Every record that follows should be copied exactly. No picture belongs in the copy.
########################################
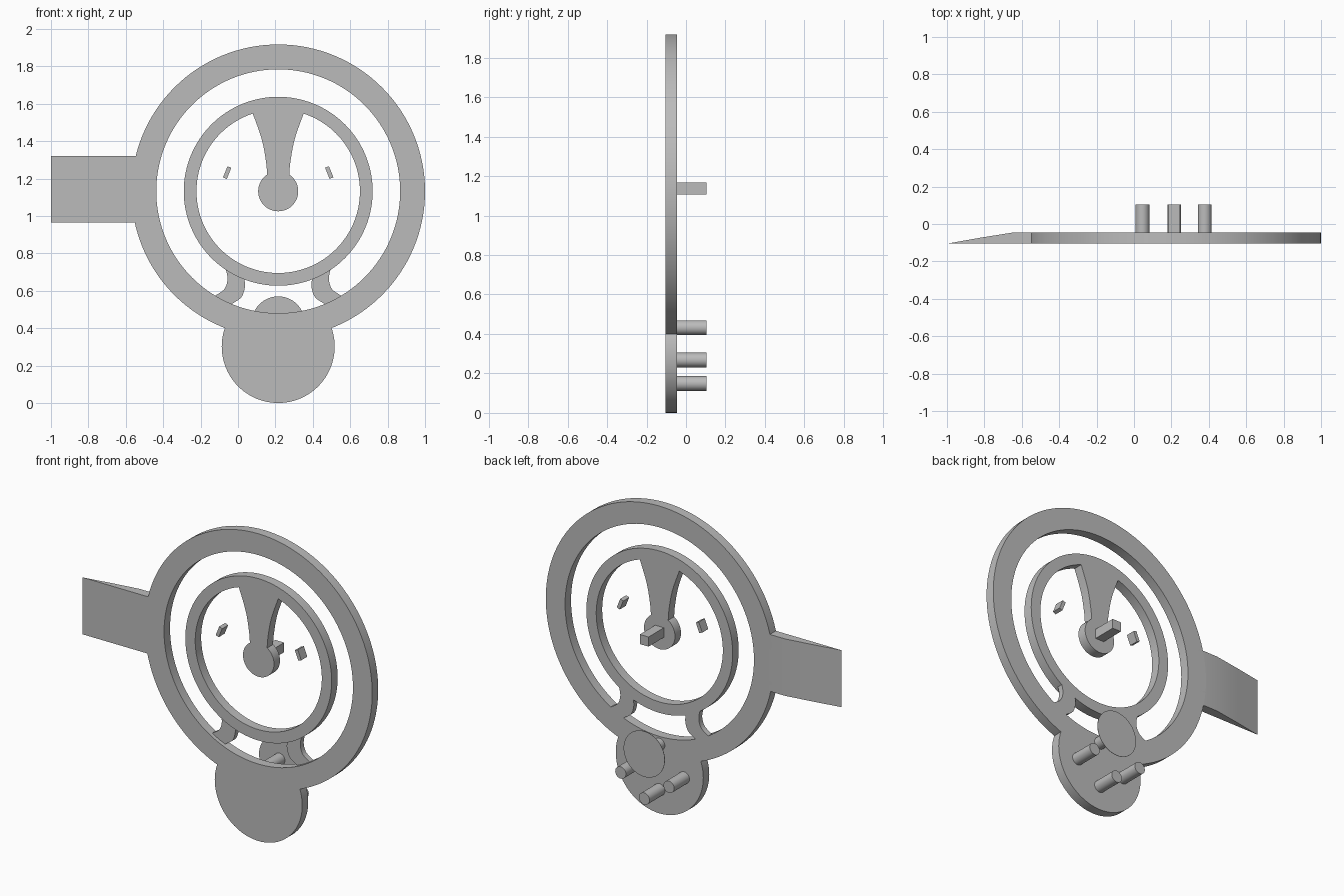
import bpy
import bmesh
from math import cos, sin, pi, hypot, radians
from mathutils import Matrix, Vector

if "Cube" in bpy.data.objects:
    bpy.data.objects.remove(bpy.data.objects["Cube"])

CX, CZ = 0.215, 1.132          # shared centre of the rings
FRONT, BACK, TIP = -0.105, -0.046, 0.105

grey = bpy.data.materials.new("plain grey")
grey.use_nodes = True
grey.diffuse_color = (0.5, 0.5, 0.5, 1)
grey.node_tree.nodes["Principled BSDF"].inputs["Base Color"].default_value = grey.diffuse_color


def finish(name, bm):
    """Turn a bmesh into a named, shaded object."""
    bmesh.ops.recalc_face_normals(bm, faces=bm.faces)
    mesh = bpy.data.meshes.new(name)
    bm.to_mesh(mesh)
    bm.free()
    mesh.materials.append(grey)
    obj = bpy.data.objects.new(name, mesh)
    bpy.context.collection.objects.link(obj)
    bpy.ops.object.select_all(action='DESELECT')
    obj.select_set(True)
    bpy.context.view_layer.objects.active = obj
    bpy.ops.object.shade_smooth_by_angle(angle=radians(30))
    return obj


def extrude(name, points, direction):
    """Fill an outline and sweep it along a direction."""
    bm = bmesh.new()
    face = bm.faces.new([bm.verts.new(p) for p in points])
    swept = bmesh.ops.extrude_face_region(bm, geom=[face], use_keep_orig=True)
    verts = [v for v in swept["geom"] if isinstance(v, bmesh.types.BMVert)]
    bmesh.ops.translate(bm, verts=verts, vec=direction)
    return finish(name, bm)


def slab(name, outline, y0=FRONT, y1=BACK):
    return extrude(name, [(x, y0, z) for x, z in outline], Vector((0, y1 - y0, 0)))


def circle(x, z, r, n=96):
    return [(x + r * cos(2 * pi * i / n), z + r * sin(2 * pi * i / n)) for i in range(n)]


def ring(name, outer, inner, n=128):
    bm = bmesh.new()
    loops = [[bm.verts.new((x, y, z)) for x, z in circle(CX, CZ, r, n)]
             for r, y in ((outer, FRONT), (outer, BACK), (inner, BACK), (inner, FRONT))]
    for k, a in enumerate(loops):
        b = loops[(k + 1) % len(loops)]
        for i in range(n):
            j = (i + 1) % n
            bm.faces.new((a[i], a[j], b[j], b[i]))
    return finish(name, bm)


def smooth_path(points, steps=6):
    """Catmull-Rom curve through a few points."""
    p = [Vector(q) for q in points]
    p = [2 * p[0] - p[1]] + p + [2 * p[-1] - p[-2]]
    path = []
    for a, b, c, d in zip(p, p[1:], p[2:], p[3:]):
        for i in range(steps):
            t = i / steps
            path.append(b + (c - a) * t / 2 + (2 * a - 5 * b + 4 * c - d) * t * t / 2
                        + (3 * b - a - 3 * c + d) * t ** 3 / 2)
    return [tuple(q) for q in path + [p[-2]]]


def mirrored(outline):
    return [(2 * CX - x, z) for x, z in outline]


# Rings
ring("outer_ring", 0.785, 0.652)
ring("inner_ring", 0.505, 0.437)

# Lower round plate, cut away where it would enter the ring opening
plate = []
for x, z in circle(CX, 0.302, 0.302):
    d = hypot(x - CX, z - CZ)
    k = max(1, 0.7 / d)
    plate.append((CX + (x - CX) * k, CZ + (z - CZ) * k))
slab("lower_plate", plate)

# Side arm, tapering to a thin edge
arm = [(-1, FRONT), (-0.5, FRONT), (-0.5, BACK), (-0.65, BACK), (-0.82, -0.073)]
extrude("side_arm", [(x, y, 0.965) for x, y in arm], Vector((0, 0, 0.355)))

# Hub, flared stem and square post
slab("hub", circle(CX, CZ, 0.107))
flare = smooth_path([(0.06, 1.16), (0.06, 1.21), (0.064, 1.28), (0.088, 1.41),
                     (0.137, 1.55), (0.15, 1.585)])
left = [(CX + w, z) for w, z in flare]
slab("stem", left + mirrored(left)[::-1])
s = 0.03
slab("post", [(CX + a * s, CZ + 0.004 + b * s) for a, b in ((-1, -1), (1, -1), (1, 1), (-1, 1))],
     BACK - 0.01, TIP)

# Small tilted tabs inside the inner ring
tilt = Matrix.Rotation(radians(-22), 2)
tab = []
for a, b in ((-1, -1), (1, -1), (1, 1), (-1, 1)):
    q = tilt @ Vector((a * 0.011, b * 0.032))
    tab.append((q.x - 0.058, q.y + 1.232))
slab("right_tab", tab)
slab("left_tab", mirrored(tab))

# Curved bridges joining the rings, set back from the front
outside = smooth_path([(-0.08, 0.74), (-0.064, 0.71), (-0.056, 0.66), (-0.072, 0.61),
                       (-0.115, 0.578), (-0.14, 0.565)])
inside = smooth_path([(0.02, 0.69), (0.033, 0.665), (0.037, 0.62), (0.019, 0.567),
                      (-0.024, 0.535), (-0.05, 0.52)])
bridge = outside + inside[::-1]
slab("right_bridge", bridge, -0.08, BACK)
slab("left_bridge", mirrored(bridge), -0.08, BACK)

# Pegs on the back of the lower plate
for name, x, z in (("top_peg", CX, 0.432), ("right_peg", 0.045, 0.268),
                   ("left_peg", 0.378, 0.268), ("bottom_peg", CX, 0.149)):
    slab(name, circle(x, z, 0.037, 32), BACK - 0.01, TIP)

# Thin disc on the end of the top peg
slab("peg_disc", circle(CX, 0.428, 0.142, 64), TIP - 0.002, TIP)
########################################
EXERCISE RESULT
import bpy
import bmesh
from math import cos, sin, pi, hypot, radians
from mathutils import Matrix, Vector

if "Cube" in bpy.data.objects:
    bpy.data.objects.remove(bpy.data.objects["Cube"])

CX, CZ = 0.215, 1.132          # shared centre of the rings
FRONT, BACK, TIP = -0.105, -0.046, 0.105

grey = bpy.data.materials.new("plain grey")
grey.use_nodes = True
grey.diffuse_color = (0.5, 0.5, 0.5, 1)
grey.node_tree.nodes["Principled BSDF"].inputs["Base Color"].default_value = grey.diffuse_color


def finish(name, bm):
    """Turn a bmesh into a named, shaded object."""
    bmesh.ops.recalc_face_normals(bm, faces=bm.faces)
    mesh = bpy.data.meshes.new(name)
    bm.to_mesh(mesh)
    bm.free()
    mesh.materials.append(grey)
    obj = bpy.data.objects.new(name, mesh)
    bpy.context.collection.objects.link(obj)
    bpy.ops.object.select_all(action='DESELECT')
    obj.select_set(True)
    bpy.context.view_layer.objects.active = obj
    bpy.ops.object.shade_smooth_by_angle(angle=radians(30))
    return obj


def extrude(name, points, direction):
    """Fill an outline and sweep it along a direction."""
    bm = bmesh.new()
    face = bm.faces.new([bm.verts.new(p) for p in points])
    swept = bmesh.ops.extrude_face_region(bm, geom=[face], use_keep_orig=True)
    verts = [v for v in swept["geom"] if isinstance(v, bmesh.types.BMVert)]
    bmesh.ops.translate(bm, verts=verts, vec=direction)
    return finish(name, bm)


def slab(name, outline, y0=FRONT, y1=BACK):
    return extrude(name, [(x, y0, z) for x, z in outline], Vector((0, y1 - y0, 0)))


def circle(x, z, r, n=96):
    return [(x + r * cos(2 * pi * i / n), z + r * sin(2 * pi * i / n)) for i in range(n)]


def ring(name, outer, inner, n=128):
    bm = bmesh.new()
    loops = [[bm.verts.new((x, y, z)) for x, z in circle(CX, CZ, r, n)]
             for r, y in ((outer, FRONT), (outer, BACK), (inner, BACK), (inner, FRONT))]
    for k, a in enumerate(loops):
        b = loops[(k + 1) % len(loops)]
        for i in range(n):
            j = (i + 1) % n
            bm.faces.new((a[i], a[j], b[j], b[i]))
    return finish(name, bm)


def smooth_path(points, steps=6):
    """Catmull-Rom curve through a few points."""
    p = [Vector(q) for q in points]
    p = [2 * p[0] - p[1]] + p + [2 * p[-1] - p[-2]]
    path = []
    for a, b, c, d in zip(p, p[1:], p[2:], p[3:]):
        for i in range(steps):
            t = i / steps
            path.append(b + (c - a) * t / 2 + (2 * a - 5 * b + 4 * c - d) * t * t / 2
                        + (3 * b - a - 3 * c + d) * t ** 3 / 2)
    return [tuple(q) for q in path + [p[-2]]]


def mirrored(outline):
    return [(2 * CX - x, z) for x, z in outline]


# Rings
ring("outer_ring", 0.785, 0.652)
ring("inner_ring", 0.505, 0.437)

# Lower round plate, cut away where it would enter the ring opening
plate = []
for x, z in circle(CX, 0.302, 0.302):
    d = hypot(x - CX, z - CZ)
    k = max(1, 0.7 / d)
    plate.append((CX + (x - CX) * k, CZ + (z - CZ) * k))
slab("lower_plate", plate)

# Side arm, tapering to a thin edge
arm = [(-1, FRONT), (-0.5, FRONT), (-0.5, BACK), (-0.65, BACK), (-0.82, -0.073)]
extrude("side_arm", [(x, y, 0.965) for x, y in arm], Vector((0, 0, 0.355)))

# Hub, flared stem and square post
slab("hub", circle(CX, CZ, 0.107))
flare = smooth_path([(0.06, 1.16), (0.06, 1.21), (0.064, 1.28), (0.088, 1.41),
                     (0.137, 1.55), (0.15, 1.585)])
left = [(CX + w, z) for w, z in flare]
slab("stem", left + mirrored(left)[::-1])
s = 0.03
slab("post", [(CX + a * s, CZ + 0.004 + b * s) for a, b in ((-1, -1), (1, -1), (1, 1), (-1, 1))],
     BACK - 0.01, TIP)

# Small tilted tabs inside the inner ring
tilt = Matrix.Rotation(radians(-22), 2)
tab = []
for a, b in ((-1, -1), (1, -1), (1, 1), (-1, 1)):
    q = tilt @ Vector((a * 0.011, b * 0.032))
    tab.append((q.x - 0.058, q.y + 1.232))
slab("right_tab", tab)
slab("left_tab", mirrored(tab))

# Curved bridges joining the rings, set back from the front
outside = smooth_path([(-0.08, 0.74), (-0.064, 0.71), (-0.056, 0.66), (-0.072, 0.61),
                       (-0.115, 0.578), (-0.14, 0.565)])
inside = smooth_path([(0.02, 0.69), (0.033, 0.665), (0.037, 0.62), (0.019, 0.567),
                      (-0.024, 0.535), (-0.05, 0.52)])
bridge = outside + inside[::-1]
slab("right_bridge", bridge, -0.08, BACK)
slab("left_bridge", mirrored(bridge), -0.08, BACK)

# Pegs on the back of the lower plate
for name, x, z in (("top_peg", CX, 0.432), ("right_peg", 0.045, 0.268),
                   ("left_peg", 0.378, 0.268), ("bottom_peg", CX, 0.149)):
    slab(name, circle(x, z, 0.037, 32), BACK - 0.01, TIP)

# Thin disc on the end of the top peg
slab("peg_disc", circle(CX, 0.428, 0.142, 64), TIP - 0.002, TIP)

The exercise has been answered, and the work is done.